How to complete this task:
Go through the entries below and print, exactly, the lines starting at the one with "cap(bm, edge, rim_top)" and ending at the one with "frame.select_set(True)", keeping both ends and no others.

================================

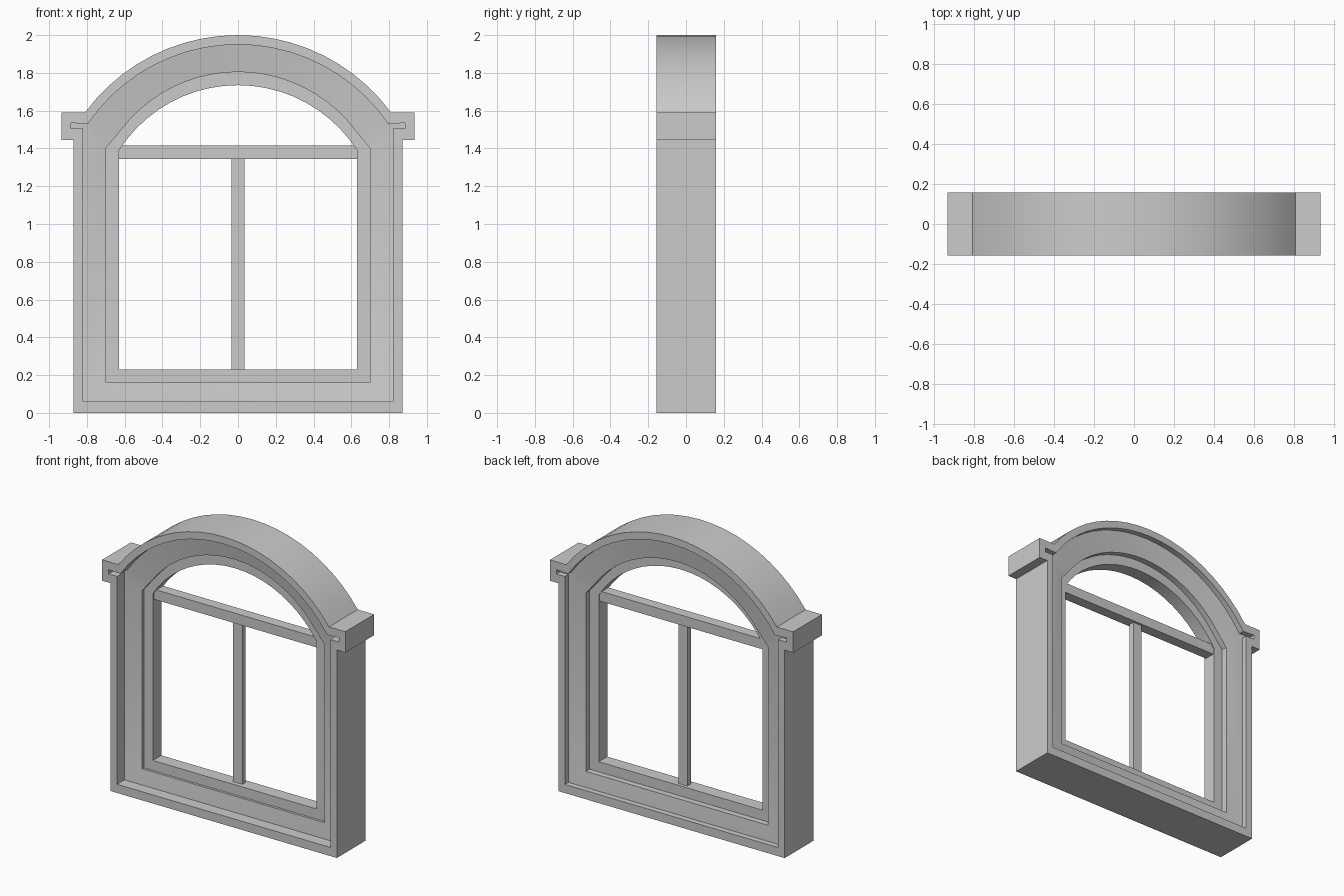
import bpy, bmesh, math
from mathutils import Vector

if "Cube" in bpy.data.objects:
    bpy.data.objects.remove(bpy.data.objects["Cube"])

stone = bpy.data.materials.new("grey stone")
stone.use_nodes = True
stone.diffuse_color = (0.6, 0.6, 0.6, 1)
stone.node_tree.nodes["Principled BSDF"].inputs["Base Color"].default_value = (0.6, 0.6, 0.6, 1)


def outline(side, half, spring, apex, segments=20):
    """Closed outline: right side points, arch over the top, mirrored left side."""
    rise = apex - spring
    radius = (half * half + rise * rise) / (2 * rise)
    sweep = math.asin(half / radius)
    arch = []
    for i in range(segments + 1):
        a = sweep * (1 - 2 * i / segments)
        arch.append((radius * math.sin(a), apex - radius + radius * math.cos(a)))
    return side + arch + [(-x, z) for x, z in reversed(side)]


def finish(bm, name):
    bmesh.ops.recalc_face_normals(bm, faces=bm.faces)
    mesh = bpy.data.meshes.new(name)
    bm.to_mesh(mesh)
    bm.free()
    obj = bpy.data.objects.new(name, mesh)
    bpy.context.collection.objects.link(obj)
    mesh.materials.append(stone)
    return obj


def loop(bm, points, y):
    return [bm.verts.new((x, y, z)) for x, z in points]


def pairs(verts):
    return zip(verts, verts[1:] + verts[:1])


def wall(bm, first, second):
    for (a, b), (c, d) in zip(pairs(first), pairs(second)):
        bm.faces.new((a, b, d, c))


def cap(bm, outer, inner):
    """Fill the band between two loops; the fill is made flat, then sloped back."""
    depth = [(v, v.co.y) for v in outer + inner]
    for v, y in depth:
        v.co.y = 0
    edges = [bm.edges.get(p) or bm.edges.new(p)
             for ring in (outer, inner) for p in pairs(ring)]
    bmesh.ops.triangle_fill(bm, edges=edges, use_beauty=True, normal=Vector((0, -1, 0)))
    for v, y in depth:
        v.co.y = y


def box(name, low, high):
    bm = bmesh.new()
    bmesh.ops.create_cube(bm, size=1)
    for v in bm.verts:
        v.co = [l if c < 0 else h for c, l, h in zip(v.co, low, high)]
    return finish(bm, name)


# Outlines from the outside edge, with its side blocks, to the opening
outer = outline([(0.87, 0), (0.87, 1.445), (0.935, 1.445), (0.935, 1.59)], 0.81, 1.59, 2.0)
rim = outline([(0.82, 0.06), (0.82, 1.505), (0.885, 1.505), (0.885, 1.535)], 0.795, 1.53, 1.95)
bead = outline([(0.7, 0.16), (0.7, 1.4)], 0.625, 1.49, 1.805)
opening = outline([(0.63, 0.23)], 0.63, 1.39, 1.735)

# Stepped arched frame: rim, sloped panel and inner band on both faces
bm = bmesh.new()
edges, reveals = [], []
for face, panel_out, panel_in, band in ((-0.157, -0.075, -0.052, -0.035),
                                        (0.159, 0.12, 0.1, 0.058)):
    edge = loop(bm, outer, face)
    rim_top, rim_foot = loop(bm, rim, face), loop(bm, rim, panel_out)
    bead_top, bead_foot = loop(bm, bead, panel_in), loop(bm, bead, band)
    reveal = loop(bm, opening, band)
    cap(bm, edge, rim_top)
    wall(bm, rim_top, rim_foot)
    cap(bm, rim_foot, bead_top)
    wall(bm, bead_top, bead_foot)
    cap(bm, bead_foot, reveal)
    edges.append(edge)
    reveals.append(reveal)
wall(bm, *edges)
wall(bm, *reveals)
frame = finish(bm, "arched_frame")

bpy.ops.object.select_all(action="DESELECT")
frame.select_set(True)
bpy.context.view_layer.objects.active = frame
bpy.ops.object.shade_smooth_by_angle(angle=math.radians(25))

# Glazing bars
box("transom_bar", (-0.635, -0.022, 1.345), (0.635, 0.052, 1.415))
box("centre_mullion", (-0.035, -0.003, 0.225), (0.035, 0.035, 1.35))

================================

Task answer:
    cap(bm, edge, rim_top)
    wall(bm, rim_top, rim_foot)
    cap(bm, rim_foot, bead_top)
    wall(bm, bead_top, bead_foot)
    cap(bm, bead_foot, reveal)
    edges.append(edge)
    reveals.append(reveal)
wall(bm, *edges)
wall(bm, *reveals)
frame = finish(bm, "arched_frame")

bpy.ops.object.select_all(action="DESELECT")
frame.select_set(True)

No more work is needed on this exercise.